§ **Activity**
Output the full listing again without altering anything.

§ **Extracted information**
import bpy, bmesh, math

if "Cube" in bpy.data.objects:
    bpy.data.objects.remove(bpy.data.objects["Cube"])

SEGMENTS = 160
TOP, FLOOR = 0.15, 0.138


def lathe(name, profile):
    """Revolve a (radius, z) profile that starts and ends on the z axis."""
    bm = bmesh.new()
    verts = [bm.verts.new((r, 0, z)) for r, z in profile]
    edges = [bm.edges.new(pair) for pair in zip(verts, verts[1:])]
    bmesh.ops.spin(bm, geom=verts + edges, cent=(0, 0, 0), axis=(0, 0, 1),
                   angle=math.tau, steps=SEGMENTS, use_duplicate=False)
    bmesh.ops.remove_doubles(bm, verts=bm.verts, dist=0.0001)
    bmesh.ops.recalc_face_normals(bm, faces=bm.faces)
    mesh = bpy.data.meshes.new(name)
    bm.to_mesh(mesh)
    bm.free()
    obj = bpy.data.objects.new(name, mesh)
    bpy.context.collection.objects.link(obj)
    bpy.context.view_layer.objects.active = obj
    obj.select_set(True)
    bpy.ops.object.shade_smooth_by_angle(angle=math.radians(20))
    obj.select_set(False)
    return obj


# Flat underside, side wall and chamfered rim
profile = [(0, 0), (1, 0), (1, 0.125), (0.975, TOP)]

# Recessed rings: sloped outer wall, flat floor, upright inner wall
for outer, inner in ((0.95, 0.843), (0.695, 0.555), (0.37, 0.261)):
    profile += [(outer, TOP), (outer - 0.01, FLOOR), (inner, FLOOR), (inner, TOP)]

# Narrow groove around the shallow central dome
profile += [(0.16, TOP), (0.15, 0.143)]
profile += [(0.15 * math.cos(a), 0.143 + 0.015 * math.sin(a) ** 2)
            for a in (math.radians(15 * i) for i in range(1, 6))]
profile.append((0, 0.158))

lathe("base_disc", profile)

§ **Result for this exercise**
import bpy, bmesh, math

if "Cube" in bpy.data.objects:
    bpy.data.objects.remove(bpy.data.objects["Cube"])

SEGMENTS = 160
TOP, FLOOR = 0.15, 0.138


def lathe(name, profile):
    """Revolve a (radius, z) profile that starts and ends on the z axis."""
    bm = bmesh.new()
    verts = [bm.verts.new((r, 0, z)) for r, z in profile]
    edges = [bm.edges.new(pair) for pair in zip(verts, verts[1:])]
    bmesh.ops.spin(bm, geom=verts + edges, cent=(0, 0, 0), axis=(0, 0, 1),
                   angle=math.tau, steps=SEGMENTS, use_duplicate=False)
    bmesh.ops.remove_doubles(bm, verts=bm.verts, dist=0.0001)
    bmesh.ops.recalc_face_normals(bm, faces=bm.faces)
    mesh = bpy.data.meshes.new(name)
    bm.to_mesh(mesh)
    bm.free()
    obj = bpy.data.objects.new(name, mesh)
    bpy.context.collection.objects.link(obj)
    bpy.context.view_layer.objects.active = obj
    obj.select_set(True)
    bpy.ops.object.shade_smooth_by_angle(angle=math.radians(20))
    obj.select_set(False)
    return obj


# Flat underside, side wall and chamfered rim
profile = [(0, 0), (1, 0), (1, 0.125), (0.975, TOP)]

# Recessed rings: sloped outer wall, flat floor, upright inner wall
for outer, inner in ((0.95, 0.843), (0.695, 0.555), (0.37, 0.261)):
    profile += [(outer, TOP), (outer - 0.01, FLOOR), (inner, FLOOR), (inner, TOP)]

# Narrow groove around the shallow central dome
profile += [(0.16, TOP), (0.15, 0.143)]
profile += [(0.15 * math.cos(a), 0.143 + 0.015 * math.sin(a) ** 2)
            for a in (math.radians(15 * i) for i in range(1, 6))]
profile.append((0, 0.158))

lathe("base_disc", profile)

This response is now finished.